Expectations for tomorrow's J-Hole speech by the venerable Ben Bernanke vary from the mundane "things-we-can-still-do; monitoring-situation" to the exuberant "we'll-print-our-way-out-of-this-mess-no-matter-what-and-I've-got-your-back-for-anything-more-than-a-1%-drop-in-the-Russell". We suspect, like Morgan Stanley's Vince Reinhart that a lot of people are going to be grossly disappointed as the FOMC (C for Committee) meeting is so close and the election being just around the corner means playing-down any miracle-making. Instead we suspect it will be more of the same - disappointment in economic performance, could do better, closely monitoring, Fed-has-tools; i.e. a replay of most of his recent speeches in tone. Reinhart does see some room for surprise though - especially on conditional policy rules (and the potential problems with over-reaching their mandate).
Vincent Reinhart, Morgan Stanley: The Message from the Mountains
We have had low expectations for significant news from Chairman Bernanke’s Jackson Hole address for some time for two reasons.
- First, he respects that the Federal Open Market Committee is a committee. That is, monetary policy actions are group decisions and it is inappropriate to front run the outcome of a democratic process.
- Second, he wants to keep a relatively low profile during an election year when the Federal Reserve is already a hot-button campaign issue.

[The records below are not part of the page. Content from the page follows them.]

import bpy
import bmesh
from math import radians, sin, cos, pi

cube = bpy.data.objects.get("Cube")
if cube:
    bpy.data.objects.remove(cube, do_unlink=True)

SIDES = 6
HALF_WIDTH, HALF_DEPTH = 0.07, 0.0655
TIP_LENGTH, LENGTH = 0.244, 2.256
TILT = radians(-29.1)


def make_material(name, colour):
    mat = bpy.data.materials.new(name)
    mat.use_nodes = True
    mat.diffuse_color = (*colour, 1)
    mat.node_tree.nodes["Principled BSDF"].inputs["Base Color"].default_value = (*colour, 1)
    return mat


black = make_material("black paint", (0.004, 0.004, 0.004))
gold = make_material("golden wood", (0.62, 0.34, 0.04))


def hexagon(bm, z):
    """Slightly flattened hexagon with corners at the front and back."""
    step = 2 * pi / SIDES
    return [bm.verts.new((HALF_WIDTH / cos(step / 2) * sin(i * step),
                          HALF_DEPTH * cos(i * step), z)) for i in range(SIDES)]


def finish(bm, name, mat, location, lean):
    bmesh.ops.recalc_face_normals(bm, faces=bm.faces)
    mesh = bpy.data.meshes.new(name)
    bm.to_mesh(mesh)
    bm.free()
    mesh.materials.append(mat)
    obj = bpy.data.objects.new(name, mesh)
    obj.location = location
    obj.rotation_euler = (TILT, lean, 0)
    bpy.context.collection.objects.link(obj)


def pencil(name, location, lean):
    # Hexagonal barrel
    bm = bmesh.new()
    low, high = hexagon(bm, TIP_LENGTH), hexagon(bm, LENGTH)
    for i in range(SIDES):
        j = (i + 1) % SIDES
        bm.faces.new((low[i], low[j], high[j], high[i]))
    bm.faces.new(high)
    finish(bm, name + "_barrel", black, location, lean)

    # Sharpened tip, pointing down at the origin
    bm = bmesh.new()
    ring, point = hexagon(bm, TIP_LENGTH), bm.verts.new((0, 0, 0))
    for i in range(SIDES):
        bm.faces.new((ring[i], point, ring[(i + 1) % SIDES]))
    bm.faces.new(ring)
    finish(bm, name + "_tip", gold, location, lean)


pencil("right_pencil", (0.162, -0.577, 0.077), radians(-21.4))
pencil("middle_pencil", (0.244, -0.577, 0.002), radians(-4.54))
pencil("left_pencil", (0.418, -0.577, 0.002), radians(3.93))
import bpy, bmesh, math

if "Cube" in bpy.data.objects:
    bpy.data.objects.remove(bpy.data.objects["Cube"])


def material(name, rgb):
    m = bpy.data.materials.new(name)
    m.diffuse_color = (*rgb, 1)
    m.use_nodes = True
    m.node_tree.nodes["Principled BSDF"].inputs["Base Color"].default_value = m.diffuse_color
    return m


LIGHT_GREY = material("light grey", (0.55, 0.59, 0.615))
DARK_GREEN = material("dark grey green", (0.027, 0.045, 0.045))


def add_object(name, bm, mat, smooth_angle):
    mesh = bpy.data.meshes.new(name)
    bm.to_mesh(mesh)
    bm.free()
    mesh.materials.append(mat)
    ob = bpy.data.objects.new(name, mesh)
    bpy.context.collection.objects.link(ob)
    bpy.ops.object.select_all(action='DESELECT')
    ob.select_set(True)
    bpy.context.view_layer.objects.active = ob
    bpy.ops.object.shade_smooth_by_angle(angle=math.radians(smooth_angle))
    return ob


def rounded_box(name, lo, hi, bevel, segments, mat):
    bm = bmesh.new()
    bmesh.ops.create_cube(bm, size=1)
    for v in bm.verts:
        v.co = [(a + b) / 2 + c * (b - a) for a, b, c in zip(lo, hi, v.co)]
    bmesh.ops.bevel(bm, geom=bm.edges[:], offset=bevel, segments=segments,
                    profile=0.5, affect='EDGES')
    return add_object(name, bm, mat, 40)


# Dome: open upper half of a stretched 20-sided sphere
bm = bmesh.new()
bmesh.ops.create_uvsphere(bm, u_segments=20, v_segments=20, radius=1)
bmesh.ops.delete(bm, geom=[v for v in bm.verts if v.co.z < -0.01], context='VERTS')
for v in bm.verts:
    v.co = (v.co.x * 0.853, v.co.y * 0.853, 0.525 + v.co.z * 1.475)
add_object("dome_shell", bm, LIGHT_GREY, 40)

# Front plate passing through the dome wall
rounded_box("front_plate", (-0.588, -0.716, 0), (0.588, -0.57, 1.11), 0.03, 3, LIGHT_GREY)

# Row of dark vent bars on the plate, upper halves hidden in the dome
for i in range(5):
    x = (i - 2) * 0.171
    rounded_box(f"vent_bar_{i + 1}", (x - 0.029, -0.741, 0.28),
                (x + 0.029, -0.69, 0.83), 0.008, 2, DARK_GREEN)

His speeches and testimonies over the past few months—even his semi-annual report on monetary policy—have been short, factual, and uneventful.
What does he have to do? He has to convey that the Fed has been disappointed in the economy’s performance, that policymakers are inclined to provide additional accommodation soon unless there is a significant and sustained improvement, and that they will closely monitor the situation. Essentially, all he needs to do is repeat portions of the statement and minutes from the July-August meeting. Along the way, he will highlight that it is a beautiful venue for a conference, that they are about to hear interesting papers, and that many fiscal challenge remain unanswered.
The main possibility for surprise is if he addresses the ongoing work within the Fed on conditional policy rules. The last set of minutes referred several times to discussions of rules and more open-end policy commitments. Up to now, the Fed has been using its policy instruments in an unconditional way, in that it announces a program of fixed duration and fixed amount. Most academic work, as will be discussed in the formal program at Jackson Hole, suggests that a rule linking the policy instrument to economic outcomes or the outlook performs better.
The idea is that the Fed could agree, for instance, to keep the funds rate target at zero as long as they have an economic forecast that is short of their mission. The problem is that the mission at the heart of Fed policy-making is ambiguous. In the Federal Reserve Act, the Congress tells the Fed to foster maximum employment and stable prices but is silent on how to weigh deviations from the two objectives or how quickly those deviations should be eliminated. The monetary policymakers at the Fed are a diverse group of people who disagree on how to fill this silence. If they can come to terms with this issue, then they can offer more open-ended assurance to financial market participants and the public at large.
Chairman Bernanke is unlikely to offer a Solomonic solution, but his speech would be more interesting if he relayed where they are in the process.